4 Cores in the new iMac extreme?

Hello fellow blenderers!

I just unwrapped my new and shiny iMac 2,8 extreme and did some rendering tests. It seems that you can render faster if you set the threads to 4.

I repeated one rendering few times and here is my results:

10.27 - 2 threads
9.44 - 4 threads
10.34 - 2 threads
09.75 - 4 threads

those are like 10 seconds and 27 milliseconds or something.

So is there 4 cores in the new iMac extreme :stuck_out_tongue:

try 5 or 6 threads…

Often even putting multiple threads on a single core without hyperthreading gets me faster renders. 2 threads IMO should be the default these days in the b.blend file.

I have an old one core cpu and it renders with two threads faster then with one. I would guess it has something to do with the cpu receiving object and material information before it begins to calculate lighting.

Hum, I’d say it’s because the operating system gives more time CPU time to blender since two threads are running for one same app. More total GPU time = more data processed per ordonnancer cycle = faster!


Dani is right, I would say the same. The background processes get less processor time when there are two or more threads in the blender process. But I think it is better to increase the blender process priority level, than just increase the number of threads it has to generate. But the speed gained by any of these techniques won’t be enormous, I would just end any unnecessary processes.

Yeh, multithreading doesn’t necessarily mean multiprocessors. For example the Pentium 4s with HyperThreading are one CPU core, but support multiple threads.

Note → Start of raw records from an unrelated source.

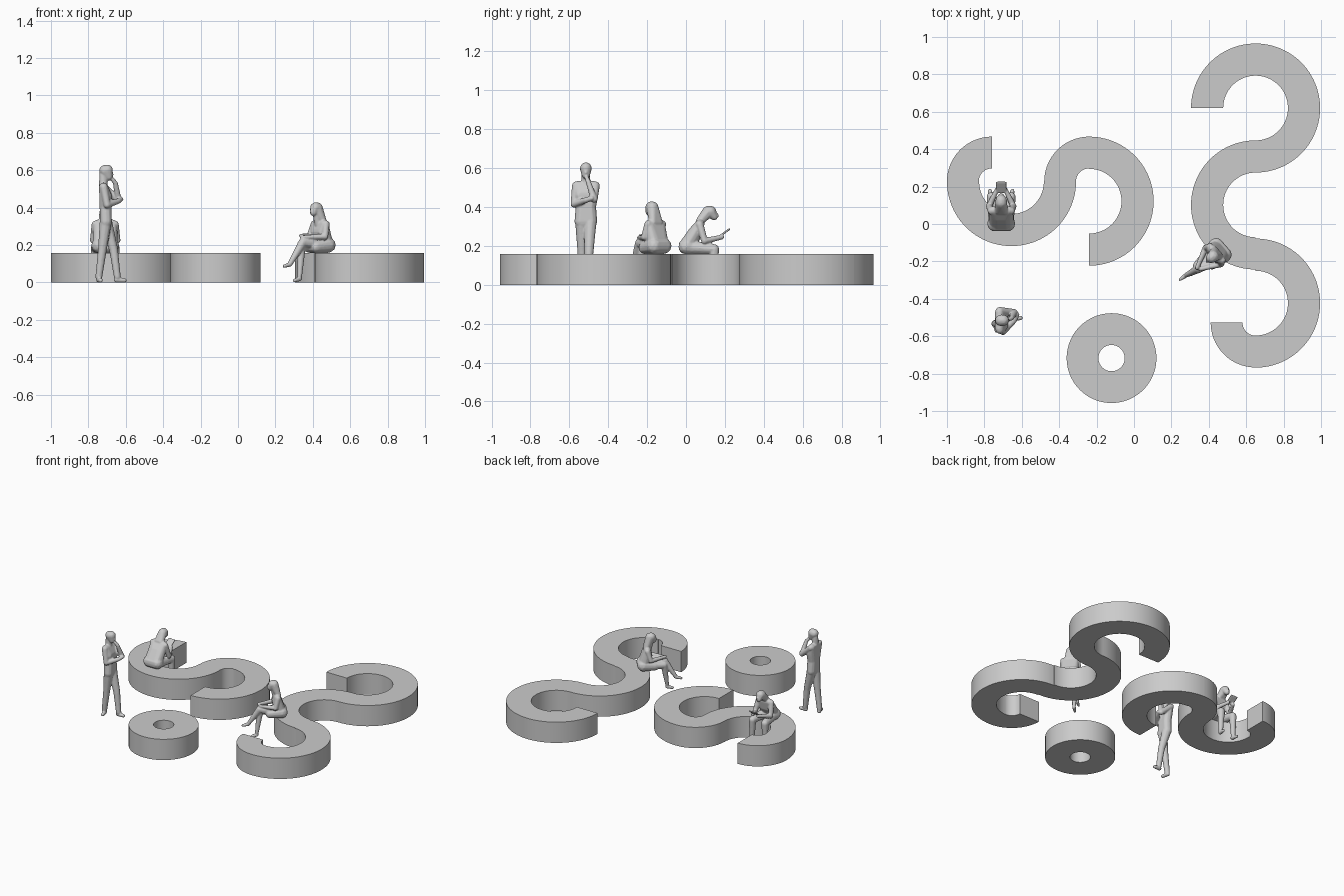
import bpy, bmesh, math
from mathutils import Matrix, Vector

H = 0.157                    # bench height
BIG = (0.173, 0.345)         # inner / outer radius of wide bends
SMALL = (0.07, 0.24)         # inner / outer radius of tight bends


def finish(name, bm, angle=35):
    bmesh.ops.recalc_face_normals(bm, faces=bm.faces)
    me = bpy.data.meshes.new(name)
    bm.to_mesh(me)
    bm.free()
    me.shade_smooth()
    me.set_sharp_from_angle(angle=math.radians(angle))
    ob = bpy.data.objects.new(name, me)
    bpy.context.collection.objects.link(ob)
    return ob


def bench(name, cx, cy, radii, a0, a1):
    """Curved block between two angles in degrees."""
    bm = bmesh.new()
    n = max(8, round(abs(a1 - a0) / 3.75))
    rings = []
    for i in range(n + 1):
        a = math.radians(a0 + (a1 - a0) * i / n)
        rings.append([bm.verts.new((cx + r * math.cos(a), cy + r * math.sin(a), z))
                      for r, z in ((radii[0], 0), (radii[1], 0), (radii[1], H), (radii[0], H))])
    for p, q in zip(rings, rings[1:]):
        for k in range(4):
            j = (k + 1) % 4
            bm.faces.new((p[k], p[j], q[j], q[k]))
    bm.faces.new(rings[0])
    bm.faces.new(rings[-1])
    return finish(name, bm)


def hull(bm, balls):
    """Convex hull around a few balls (forward, left, up, radius)."""
    part = bmesh.new()
    for x, y, z, r in balls:
        bmesh.ops.create_icosphere(part, subdivisions=2, radius=r,
                                   matrix=Matrix.Translation((x, y, z)))
    pts = [v.co.copy() for v in part.verts]
    part.free()
    vs = [bm.verts.new(p) for p in pts]
    bmesh.ops.convex_hull(bm, input=vs)
    bmesh.ops.delete(bm, geom=[v for v in vs if v.is_valid and not v.link_faces], context='VERTS')


def limb(bm, balls):
    for a, b in zip(balls, balls[1:]):
        hull(bm, [a, b])


def pair(*balls):
    """Each ball on both sides of the body."""
    return [(x, s * y, z, r) for x, y, z, r in balls for s in (1, -1)]


def figure(name, x, y, heading, hulls, limbs):
    bm = bmesh.new()
    for h in hulls:
        hull(bm, h)
    for l in limbs:
        limb(bm, l)
    ob = finish(name, bm, 180)
    ob.location = (x, y, 0)
    ob.rotation_euler.z = math.radians(heading)
    rm = ob.modifiers.new("fuse", 'REMESH')
    rm.mode = 'VOXEL'
    rm.voxel_size = 0.0045
    rm.use_smooth_shade = True
    sm = ob.modifiers.new("soften", 'SMOOTH')
    sm.factor, sm.iterations = 0.5, 2


# Long winding bench on the right
bench("right_bench_start", 0.65, 0.62, BIG, 180, 45)
bench("right_bench_upper_bend", 0.65, 0.62, BIG, 45, -90)
bench("right_bench_middle_bend", 0.65, 0.102, BIG, 90, 270)
bench("right_bench_lower_bend", 0.65, -0.423, BIG, 90, -90)
bench("right_bench_end", 0.65, -0.527, SMALL, 270, 180)

# Winding bench on the left
bench("left_bench_start", -0.76, 0.227, SMALL, 90, 180)
bench("left_bench_lower_bend", -0.655, 0.227, BIG, 180, 360)
bench("left_bench_link", -0.24, 0.227, SMALL, 180, 90)
bench("left_bench_end", -0.24, 0.122, BIG, 90, -90)

# Round bench of two halves
for i in range(2):
    bench(f"round_bench_half_{i + 1}", -0.12, -0.717, SMALL, 45 + 180 * i, 225 + 180 * i)

# Standing man, one hand on chin
figure("standing_man", -0.70, -0.515, 0, [
    [(-0.012, 0, 0.598, 0.031), (0.008, 0, 0.566, 0.022), (0.002, 0, 0.6, 0.03)],       # head
    [(0.03, 0, 0.575, 0.006), (0.024, 0, 0.588, 0.006)],                                # nose
    [(-0.02, 0, 0.575, 0.022), (-0.02, 0, 0.52, 0.024)],                                # neck
    pair((-0.02, 0.042, 0.51, 0.024), (-0.008, 0.03, 0.46, 0.034), (-0.008, 0.02, 0.40, 0.033)),
    pair((-0.008, 0.02, 0.40, 0.033), (-0.006, 0.026, 0.325, 0.033)),                   # jacket
], [
    [(-0.004, 0.022, 0.32, 0.033), (0.035, 0.016, 0.175, 0.024), (0.055, 0.01, 0.03, 0.019)],
    [(0.05, 0.01, 0.014, 0.015), (0.093, 0.012, 0.011, 0.012)],
    [(-0.008, -0.022, 0.32, 0.033), (-0.025, -0.02, 0.175, 0.024), (-0.044, -0.018, 0.03, 0.019)],
    [(-0.044, -0.012, 0.014, 0.015), (-0.034, -0.055, 0.011, 0.012)],
    [(-0.018, 0.05, 0.51, 0.022), (0.06, 0.042, 0.44, 0.019), (0.045, 0.012, 0.53, 0.013),
     (0.03, 0.004, 0.55, 0.011)],
    [(-0.018, -0.05, 0.51, 0.022), (0.0, -0.06, 0.415, 0.019), (0.06, 0.0, 0.435, 0.015),
     (0.075, 0.03, 0.445, 0.013)],
])

# Seated woman with crossed legs
figure("seated_woman", 0.46, -0.14, 221, [
    [(0.06, 0, 0.399, 0.03), (0.075, 0, 0.373, 0.019)],                                 # head
    [(0.096, 0, 0.378, 0.005), (0.09, 0, 0.39, 0.005)],                                 # nose
    [(0.05, 0, 0.397, 0.032), (0.022, 0.02, 0.32, 0.02), (0.022, -0.02, 0.32, 0.02)],   # hair
    [(0.06, 0, 0.37, 0.016), (0.04, 0, 0.31, 0.022)],
    pair((0.03, 0.038, 0.312, 0.023), (0.03, 0.022, 0.27, 0.035), (0.01, 0.025, 0.215, 0.038)),
    pair((0.0, 0.032, 0.2, 0.042), (0.08, 0.026, 0.19, 0.032)),                         # skirt
], [
    [(0.0, -0.03, 0.197, 0.038), (0.145, -0.018, 0.19, 0.024), (0.168, -0.005, 0.035, 0.013)],
    [(0.168, -0.005, 0.02, 0.013), (0.205, -0.005, 0.01, 0.01)],
    [(0.0, 0.03, 0.2, 0.038), (0.15, 0.0, 0.215, 0.024), (0.225, -0.018, 0.1, 0.013)],
    [(0.225, -0.018, 0.097, 0.013), (0.263, -0.022, 0.087, 0.009)],
    [(0.028, 0.048, 0.312, 0.02), (0.045, 0.06, 0.245, 0.017), (0.145, 0.008, 0.242, 0.011)],
    [(0.028, -0.048, 0.312, 0.02), (0.05, -0.06, 0.245, 0.017), (0.155, -0.01, 0.25, 0.011)],
])

# Seated reader with an open book
legs = [[(0.0, s * 0.03, 0.195, 0.037), (0.145, s * 0.052, 0.183, 0.026), (0.145, s * 0.055, 0.03, 0.016)]
        for s in (1, -1)]
feet = [[(0.14, s * 0.055, 0.015, 0.015), (0.178, s * 0.06, 0.011, 0.011)] for s in (1, -1)]
arms = [[(0.07, s * 0.052, 0.31, 0.021), (0.095, s * 0.065, 0.225, 0.017), (0.185, s * 0.022, 0.245, 0.012)]
        for s in (1, -1)]
figure("seated_reader", -0.71, 0.0, 90, [
    [(0.125, 0, 0.376, 0.031), (0.145, 0, 0.35, 0.019)],                                # head
    [(0.166, 0, 0.354, 0.005), (0.16, 0, 0.365, 0.005)],                                # nose
    [(0.115, 0, 0.375, 0.032), (0.07, 0.016, 0.325, 0.02), (0.07, -0.016, 0.325, 0.02)],  # hair
    pair((0.072, 0.04, 0.312, 0.024), (0.05, 0.025, 0.27, 0.037), (0.008, 0.028, 0.205, 0.04)),
    pair((0.0, 0.035, 0.197, 0.04), (0.03, 0.035, 0.19, 0.034)),
    pair((0.17, 0.024, 0.248, 0.005), (0.222, 0.024, 0.285, 0.005)),                    # book
], legs + feet + arms)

Your iMac has a 2.8ghz core 2 extreme, which is 2 cores. A powerful processor, if a little expensive for my tastes :wink: The only iMacs with 4 cores are the mac pros, which also weigh in at a hefty sum.

The CPU will often have to stall out when waiting for the Hard Drive, video access, etc. since the buses to these devices are much slower than the internal clock of the CPU. Thus it does help to have multiple threads per core since while the one core is stalled, the other can keep working. When compiling applications, it is recommended that the number of jobs be the number of cores in the system + 1. That way all the cores can stay busy.

The Sun Niagra chip takes this all a step further by allowing threads that are waiting on the memory to hand over execution to another task. But I don’t think PCs can do that yet.